> WHAT YOU ARE ASKED TO DO
Please quote exactly the lines below from the line containing "mod.segments = 1" to the line containing "sp.use_cyclic_u = True", both lines included, and nothing else.

□ □ □ □ □

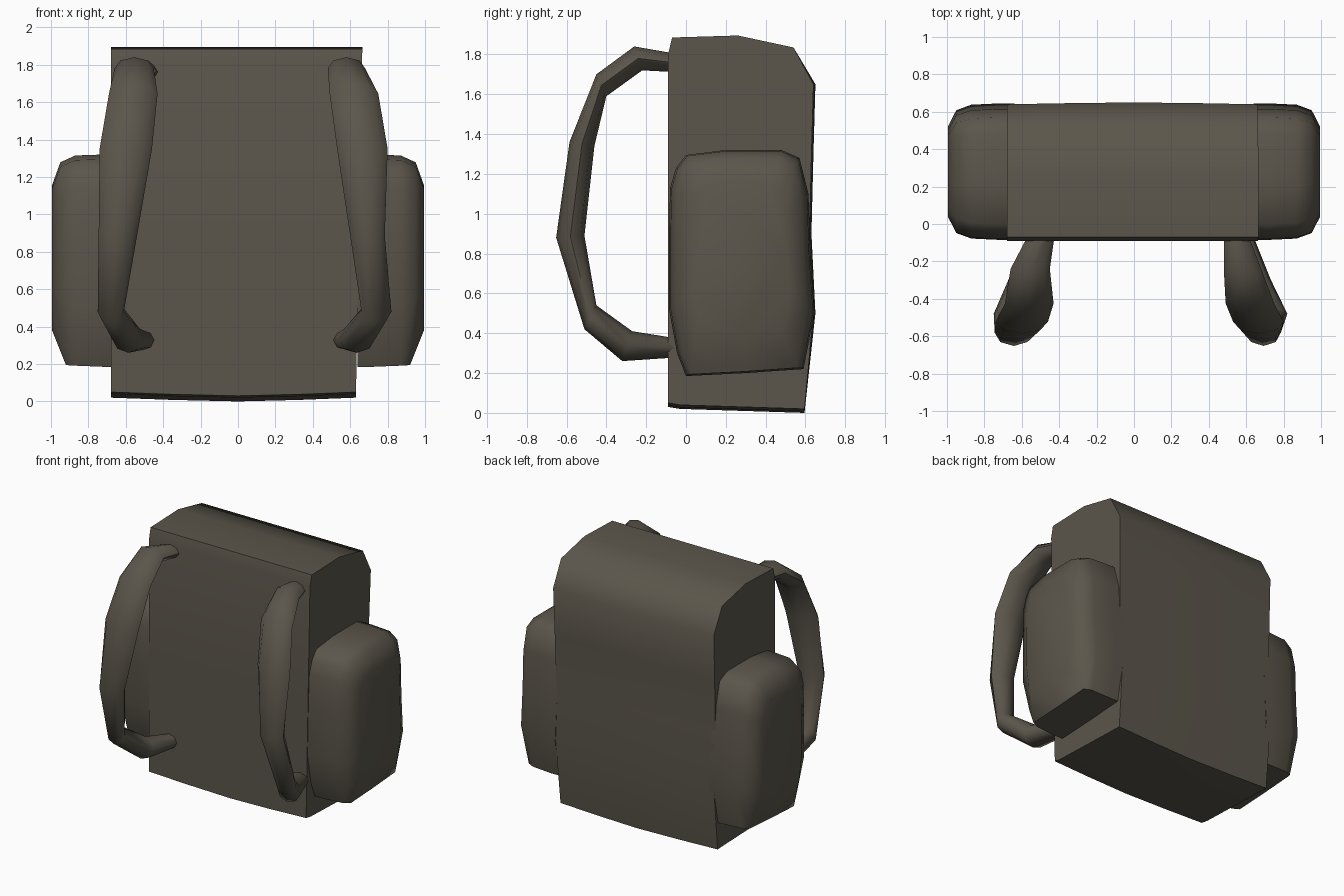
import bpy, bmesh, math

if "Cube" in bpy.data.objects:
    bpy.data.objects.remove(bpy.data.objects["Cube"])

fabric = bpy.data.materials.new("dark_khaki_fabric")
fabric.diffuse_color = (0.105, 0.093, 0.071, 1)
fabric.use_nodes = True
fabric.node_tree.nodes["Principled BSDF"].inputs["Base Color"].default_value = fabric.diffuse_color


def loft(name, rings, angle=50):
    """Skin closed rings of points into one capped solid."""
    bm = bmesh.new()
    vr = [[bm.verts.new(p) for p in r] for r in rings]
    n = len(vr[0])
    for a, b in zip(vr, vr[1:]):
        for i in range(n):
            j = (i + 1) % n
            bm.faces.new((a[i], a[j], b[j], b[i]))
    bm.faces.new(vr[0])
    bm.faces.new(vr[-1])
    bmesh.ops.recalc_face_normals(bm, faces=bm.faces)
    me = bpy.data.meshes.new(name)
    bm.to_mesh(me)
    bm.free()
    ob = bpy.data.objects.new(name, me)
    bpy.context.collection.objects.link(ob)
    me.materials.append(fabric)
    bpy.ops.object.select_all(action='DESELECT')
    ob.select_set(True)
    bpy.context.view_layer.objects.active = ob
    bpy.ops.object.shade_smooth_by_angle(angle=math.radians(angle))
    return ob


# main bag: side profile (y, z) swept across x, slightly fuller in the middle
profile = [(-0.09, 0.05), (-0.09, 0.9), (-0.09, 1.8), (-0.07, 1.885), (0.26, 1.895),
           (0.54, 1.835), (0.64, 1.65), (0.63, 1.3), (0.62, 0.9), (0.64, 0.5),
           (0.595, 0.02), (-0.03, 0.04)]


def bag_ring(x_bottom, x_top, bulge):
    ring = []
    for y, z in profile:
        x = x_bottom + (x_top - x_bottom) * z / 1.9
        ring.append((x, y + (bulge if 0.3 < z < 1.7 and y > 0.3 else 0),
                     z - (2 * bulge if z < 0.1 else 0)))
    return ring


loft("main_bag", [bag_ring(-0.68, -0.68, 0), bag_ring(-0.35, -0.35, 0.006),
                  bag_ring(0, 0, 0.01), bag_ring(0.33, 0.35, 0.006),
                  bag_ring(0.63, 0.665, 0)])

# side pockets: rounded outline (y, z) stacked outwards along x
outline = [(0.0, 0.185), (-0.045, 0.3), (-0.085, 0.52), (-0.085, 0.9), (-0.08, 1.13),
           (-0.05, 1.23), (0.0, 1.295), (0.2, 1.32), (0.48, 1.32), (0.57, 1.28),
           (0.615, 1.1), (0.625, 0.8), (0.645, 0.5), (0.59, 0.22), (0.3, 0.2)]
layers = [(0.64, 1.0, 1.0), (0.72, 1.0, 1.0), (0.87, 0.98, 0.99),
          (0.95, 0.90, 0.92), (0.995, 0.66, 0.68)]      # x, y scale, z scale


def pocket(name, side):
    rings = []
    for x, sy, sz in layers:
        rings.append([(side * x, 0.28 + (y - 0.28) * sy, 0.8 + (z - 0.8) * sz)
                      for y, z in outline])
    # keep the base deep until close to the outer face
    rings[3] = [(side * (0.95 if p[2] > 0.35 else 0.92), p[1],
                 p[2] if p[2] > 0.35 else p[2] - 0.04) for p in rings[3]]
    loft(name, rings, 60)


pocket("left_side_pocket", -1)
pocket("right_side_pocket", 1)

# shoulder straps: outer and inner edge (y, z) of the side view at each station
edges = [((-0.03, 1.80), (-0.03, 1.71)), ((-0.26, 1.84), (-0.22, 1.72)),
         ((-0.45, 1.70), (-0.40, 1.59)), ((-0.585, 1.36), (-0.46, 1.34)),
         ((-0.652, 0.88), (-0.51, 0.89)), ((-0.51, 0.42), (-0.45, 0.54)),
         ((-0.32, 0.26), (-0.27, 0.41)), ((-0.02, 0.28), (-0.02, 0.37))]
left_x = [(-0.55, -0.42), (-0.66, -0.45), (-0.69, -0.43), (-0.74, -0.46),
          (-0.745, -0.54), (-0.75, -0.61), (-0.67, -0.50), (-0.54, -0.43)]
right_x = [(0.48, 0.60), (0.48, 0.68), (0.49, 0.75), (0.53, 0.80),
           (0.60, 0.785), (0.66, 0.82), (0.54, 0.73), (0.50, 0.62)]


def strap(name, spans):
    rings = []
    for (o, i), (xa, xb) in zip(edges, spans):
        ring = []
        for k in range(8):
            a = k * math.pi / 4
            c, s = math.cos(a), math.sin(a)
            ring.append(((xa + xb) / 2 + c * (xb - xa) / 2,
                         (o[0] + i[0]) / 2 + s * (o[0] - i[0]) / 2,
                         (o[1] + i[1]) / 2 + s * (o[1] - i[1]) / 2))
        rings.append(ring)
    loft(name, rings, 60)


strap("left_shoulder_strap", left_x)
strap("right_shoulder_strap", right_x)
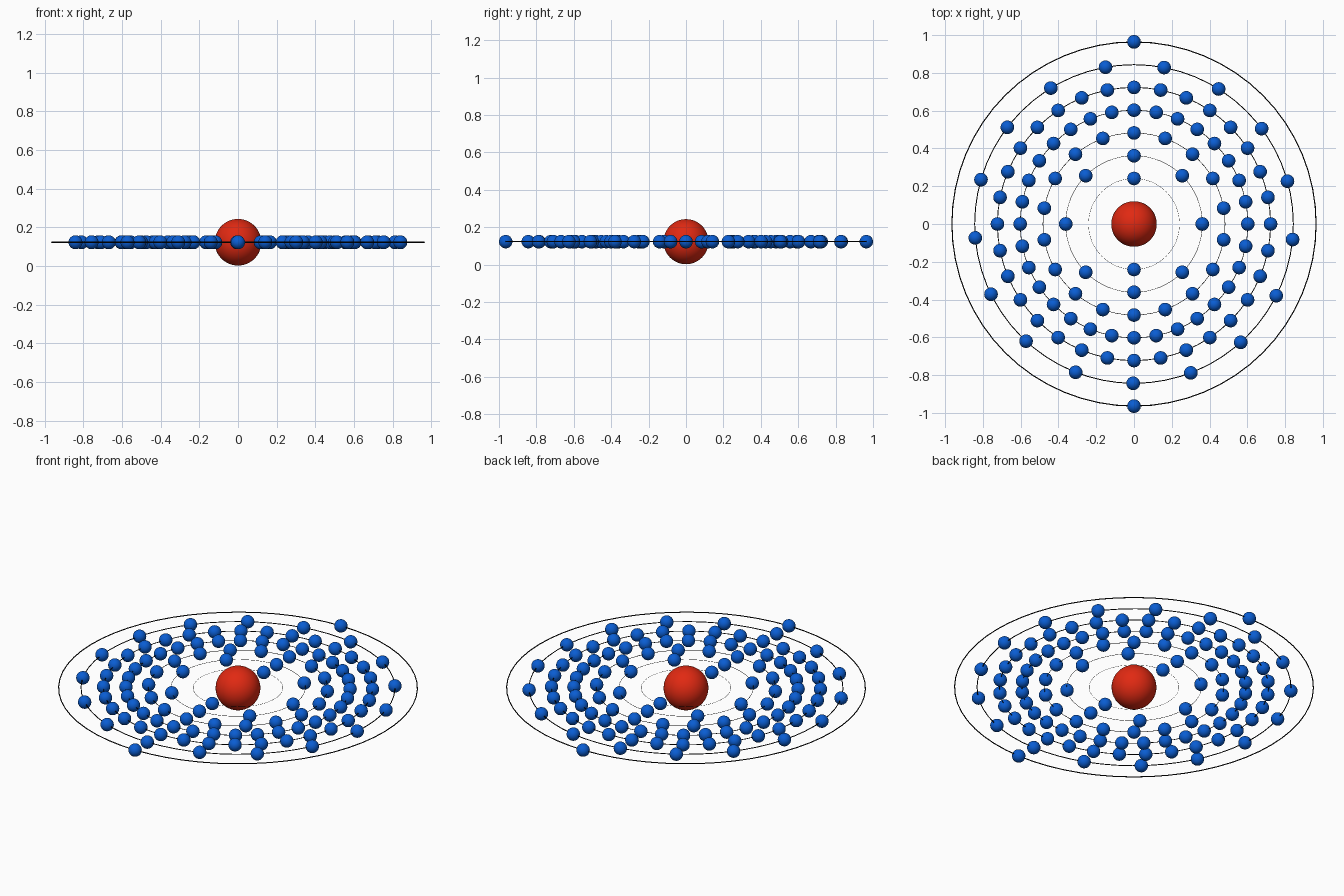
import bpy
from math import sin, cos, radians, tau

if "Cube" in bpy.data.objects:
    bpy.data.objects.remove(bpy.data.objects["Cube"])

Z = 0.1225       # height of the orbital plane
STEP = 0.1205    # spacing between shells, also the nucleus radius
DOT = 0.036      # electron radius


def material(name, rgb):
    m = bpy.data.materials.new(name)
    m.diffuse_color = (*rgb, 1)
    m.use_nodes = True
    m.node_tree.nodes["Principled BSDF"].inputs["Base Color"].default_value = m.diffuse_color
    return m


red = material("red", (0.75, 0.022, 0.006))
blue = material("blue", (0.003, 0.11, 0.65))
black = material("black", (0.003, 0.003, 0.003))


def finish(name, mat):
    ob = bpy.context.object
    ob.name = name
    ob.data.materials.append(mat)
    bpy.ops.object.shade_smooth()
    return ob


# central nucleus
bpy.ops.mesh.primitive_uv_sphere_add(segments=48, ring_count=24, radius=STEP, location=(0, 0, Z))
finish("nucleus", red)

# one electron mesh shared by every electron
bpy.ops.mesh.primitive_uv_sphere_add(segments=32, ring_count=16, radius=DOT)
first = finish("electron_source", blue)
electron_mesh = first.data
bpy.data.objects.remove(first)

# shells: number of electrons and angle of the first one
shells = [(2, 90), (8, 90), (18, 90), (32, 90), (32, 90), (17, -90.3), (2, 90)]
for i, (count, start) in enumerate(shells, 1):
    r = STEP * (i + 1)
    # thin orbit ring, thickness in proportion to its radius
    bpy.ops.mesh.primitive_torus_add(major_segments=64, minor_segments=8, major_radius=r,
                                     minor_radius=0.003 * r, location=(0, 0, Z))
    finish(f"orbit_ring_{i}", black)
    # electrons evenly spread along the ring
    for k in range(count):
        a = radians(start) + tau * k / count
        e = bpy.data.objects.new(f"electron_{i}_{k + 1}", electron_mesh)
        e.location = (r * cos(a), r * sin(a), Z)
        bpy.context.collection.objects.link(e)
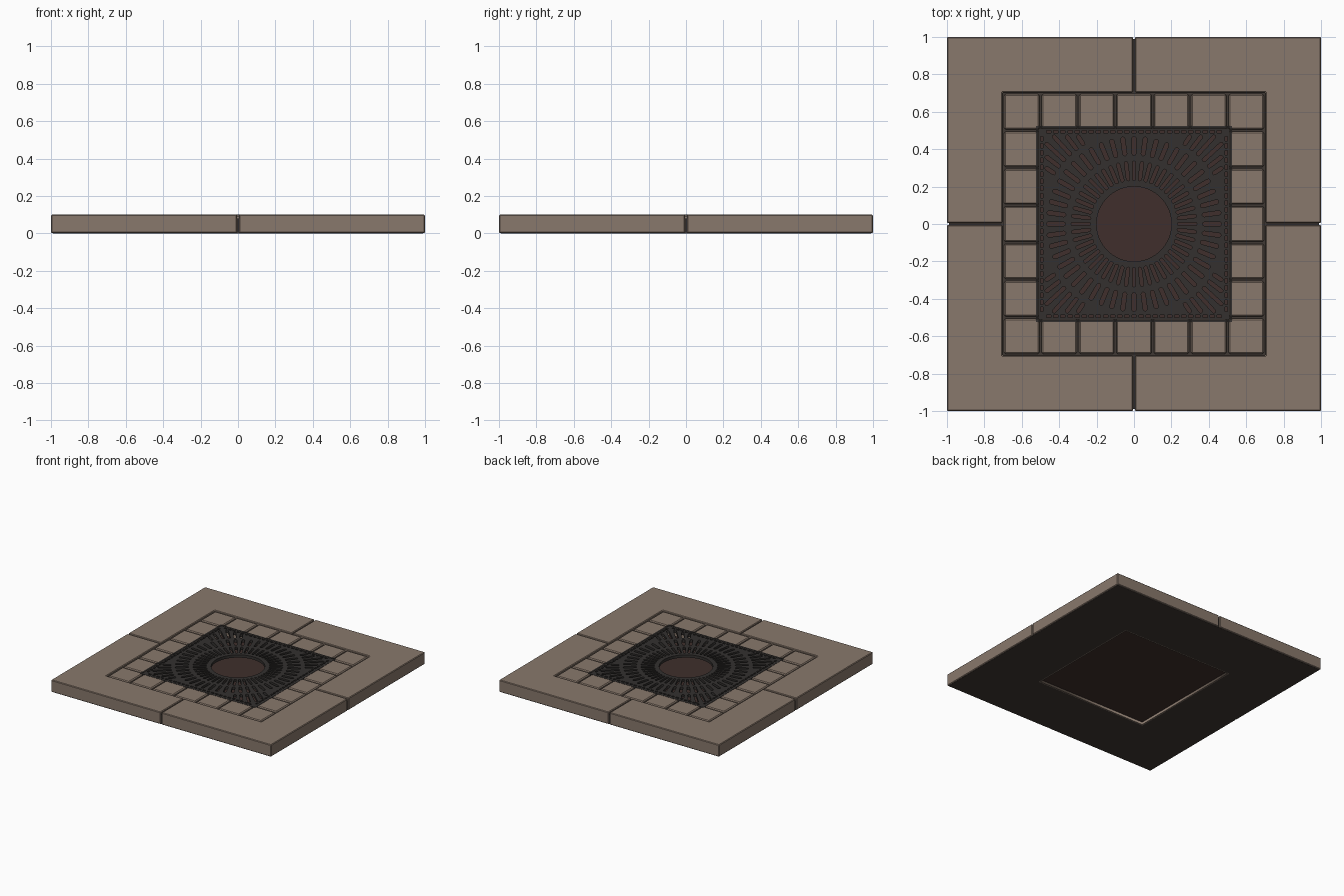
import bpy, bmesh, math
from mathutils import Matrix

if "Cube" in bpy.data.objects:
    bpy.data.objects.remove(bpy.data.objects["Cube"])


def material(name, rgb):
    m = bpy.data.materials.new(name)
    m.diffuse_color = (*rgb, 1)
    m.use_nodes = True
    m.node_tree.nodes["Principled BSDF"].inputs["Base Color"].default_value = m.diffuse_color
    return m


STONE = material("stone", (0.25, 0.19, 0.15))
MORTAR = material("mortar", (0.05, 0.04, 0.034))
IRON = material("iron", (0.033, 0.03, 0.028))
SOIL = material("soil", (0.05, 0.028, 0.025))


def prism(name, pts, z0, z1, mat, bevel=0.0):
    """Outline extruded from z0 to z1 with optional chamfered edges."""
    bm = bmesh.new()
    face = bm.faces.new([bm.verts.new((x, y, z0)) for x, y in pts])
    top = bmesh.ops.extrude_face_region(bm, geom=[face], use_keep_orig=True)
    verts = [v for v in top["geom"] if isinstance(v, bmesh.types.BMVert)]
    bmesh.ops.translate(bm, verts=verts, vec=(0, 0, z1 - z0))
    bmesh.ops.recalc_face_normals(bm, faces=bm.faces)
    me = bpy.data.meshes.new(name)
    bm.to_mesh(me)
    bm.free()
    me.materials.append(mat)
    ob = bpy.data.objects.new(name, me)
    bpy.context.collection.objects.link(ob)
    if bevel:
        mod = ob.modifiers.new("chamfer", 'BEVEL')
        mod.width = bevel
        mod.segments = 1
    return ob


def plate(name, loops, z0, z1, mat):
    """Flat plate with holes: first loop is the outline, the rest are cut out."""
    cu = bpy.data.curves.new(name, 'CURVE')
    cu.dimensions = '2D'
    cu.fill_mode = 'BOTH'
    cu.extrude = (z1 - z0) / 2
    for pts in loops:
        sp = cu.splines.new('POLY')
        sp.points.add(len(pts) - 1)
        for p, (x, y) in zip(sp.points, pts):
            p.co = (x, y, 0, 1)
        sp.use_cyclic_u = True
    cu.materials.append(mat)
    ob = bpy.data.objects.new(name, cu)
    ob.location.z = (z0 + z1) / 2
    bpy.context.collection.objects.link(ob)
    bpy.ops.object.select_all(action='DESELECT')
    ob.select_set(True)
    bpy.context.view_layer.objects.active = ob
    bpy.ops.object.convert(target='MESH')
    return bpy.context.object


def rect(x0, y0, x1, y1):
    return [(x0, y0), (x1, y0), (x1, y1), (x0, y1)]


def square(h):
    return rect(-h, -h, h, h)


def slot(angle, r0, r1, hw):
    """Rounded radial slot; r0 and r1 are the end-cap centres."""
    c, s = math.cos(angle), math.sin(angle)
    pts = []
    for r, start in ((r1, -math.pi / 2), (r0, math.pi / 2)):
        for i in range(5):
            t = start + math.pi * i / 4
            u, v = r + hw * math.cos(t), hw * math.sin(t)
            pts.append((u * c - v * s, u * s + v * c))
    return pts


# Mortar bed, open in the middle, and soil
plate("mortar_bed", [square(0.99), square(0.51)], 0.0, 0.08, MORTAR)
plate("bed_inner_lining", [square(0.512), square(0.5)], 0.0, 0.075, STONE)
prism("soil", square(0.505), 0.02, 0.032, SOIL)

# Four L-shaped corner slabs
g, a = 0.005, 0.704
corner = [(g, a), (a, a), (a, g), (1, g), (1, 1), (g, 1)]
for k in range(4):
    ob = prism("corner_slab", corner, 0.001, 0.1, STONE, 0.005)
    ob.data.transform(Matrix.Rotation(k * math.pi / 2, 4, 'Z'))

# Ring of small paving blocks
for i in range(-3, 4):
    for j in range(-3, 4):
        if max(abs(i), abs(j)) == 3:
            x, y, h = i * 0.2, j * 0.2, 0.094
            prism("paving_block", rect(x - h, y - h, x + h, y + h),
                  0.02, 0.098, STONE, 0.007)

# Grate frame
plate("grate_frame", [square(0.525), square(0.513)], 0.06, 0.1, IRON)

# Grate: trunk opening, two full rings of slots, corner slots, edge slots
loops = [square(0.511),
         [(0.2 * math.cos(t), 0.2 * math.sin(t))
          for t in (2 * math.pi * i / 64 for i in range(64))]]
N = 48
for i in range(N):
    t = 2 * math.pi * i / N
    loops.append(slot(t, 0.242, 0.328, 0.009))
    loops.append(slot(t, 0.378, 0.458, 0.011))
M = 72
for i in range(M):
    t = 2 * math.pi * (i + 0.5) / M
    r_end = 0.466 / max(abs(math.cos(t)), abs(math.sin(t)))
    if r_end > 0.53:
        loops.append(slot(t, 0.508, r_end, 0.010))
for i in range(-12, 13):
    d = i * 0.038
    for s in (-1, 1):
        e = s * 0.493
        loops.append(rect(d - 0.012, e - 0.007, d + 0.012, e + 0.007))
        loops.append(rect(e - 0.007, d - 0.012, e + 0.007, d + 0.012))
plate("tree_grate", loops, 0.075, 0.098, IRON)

□ □ □ □ □

> TASK RESPONSE
        mod.segments = 1
    return ob


def plate(name, loops, z0, z1, mat):
    """Flat plate with holes: first loop is the outline, the rest are cut out."""
    cu = bpy.data.curves.new(name, 'CURVE')
    cu.dimensions = '2D'
    cu.fill_mode = 'BOTH'
    cu.extrude = (z1 - z0) / 2
    for pts in loops:
        sp = cu.splines.new('POLY')
        sp.points.add(len(pts) - 1)
        for p, (x, y) in zip(sp.points, pts):
            p.co = (x, y, 0, 1)
        sp.use_cyclic_u = True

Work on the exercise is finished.